YOUR GOAL: Every line of the data that contains the string "True" must be copied.

Saved entries:
=======

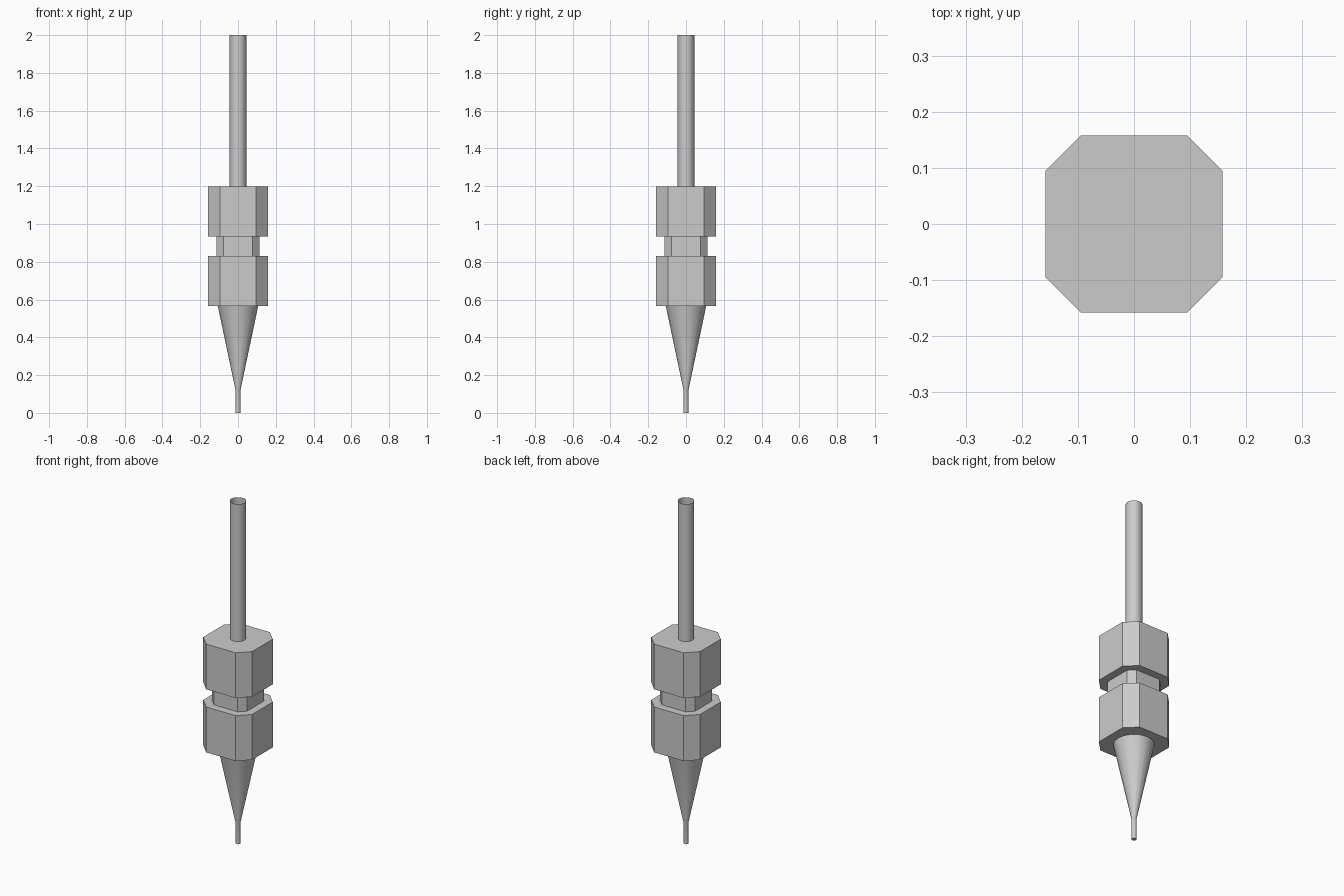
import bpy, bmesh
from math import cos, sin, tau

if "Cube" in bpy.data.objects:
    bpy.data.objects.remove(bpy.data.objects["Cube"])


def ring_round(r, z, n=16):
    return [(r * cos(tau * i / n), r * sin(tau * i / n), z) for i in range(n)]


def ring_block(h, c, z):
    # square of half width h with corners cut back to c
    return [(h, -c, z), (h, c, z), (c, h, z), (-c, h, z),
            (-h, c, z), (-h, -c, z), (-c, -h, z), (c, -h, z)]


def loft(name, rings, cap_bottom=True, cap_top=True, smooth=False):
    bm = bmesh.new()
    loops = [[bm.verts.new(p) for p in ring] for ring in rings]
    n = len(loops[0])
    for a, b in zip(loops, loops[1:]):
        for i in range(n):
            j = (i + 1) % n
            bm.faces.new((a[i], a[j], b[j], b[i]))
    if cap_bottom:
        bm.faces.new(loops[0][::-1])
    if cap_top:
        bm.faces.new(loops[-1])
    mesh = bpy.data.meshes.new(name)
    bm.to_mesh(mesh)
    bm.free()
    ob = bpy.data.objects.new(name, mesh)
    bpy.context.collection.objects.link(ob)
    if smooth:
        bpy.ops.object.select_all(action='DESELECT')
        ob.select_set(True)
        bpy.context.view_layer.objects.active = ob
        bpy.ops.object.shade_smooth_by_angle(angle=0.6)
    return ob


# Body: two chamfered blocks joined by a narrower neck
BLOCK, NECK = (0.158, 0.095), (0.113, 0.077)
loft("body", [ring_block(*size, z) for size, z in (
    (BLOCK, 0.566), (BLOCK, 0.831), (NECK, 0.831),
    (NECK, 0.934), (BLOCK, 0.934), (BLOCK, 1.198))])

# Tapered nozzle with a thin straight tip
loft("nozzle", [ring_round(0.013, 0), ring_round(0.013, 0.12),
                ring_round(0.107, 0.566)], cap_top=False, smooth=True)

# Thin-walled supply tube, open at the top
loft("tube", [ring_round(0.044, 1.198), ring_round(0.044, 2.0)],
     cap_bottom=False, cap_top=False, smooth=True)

=======

TASK SOLUTION:
def loft(name, rings, cap_bottom=True, cap_top=True, smooth=False):
        ob.select_set(True)
                ring_round(0.107, 0.566)], cap_top=False, smooth=True)
     cap_bottom=False, cap_top=False, smooth=True)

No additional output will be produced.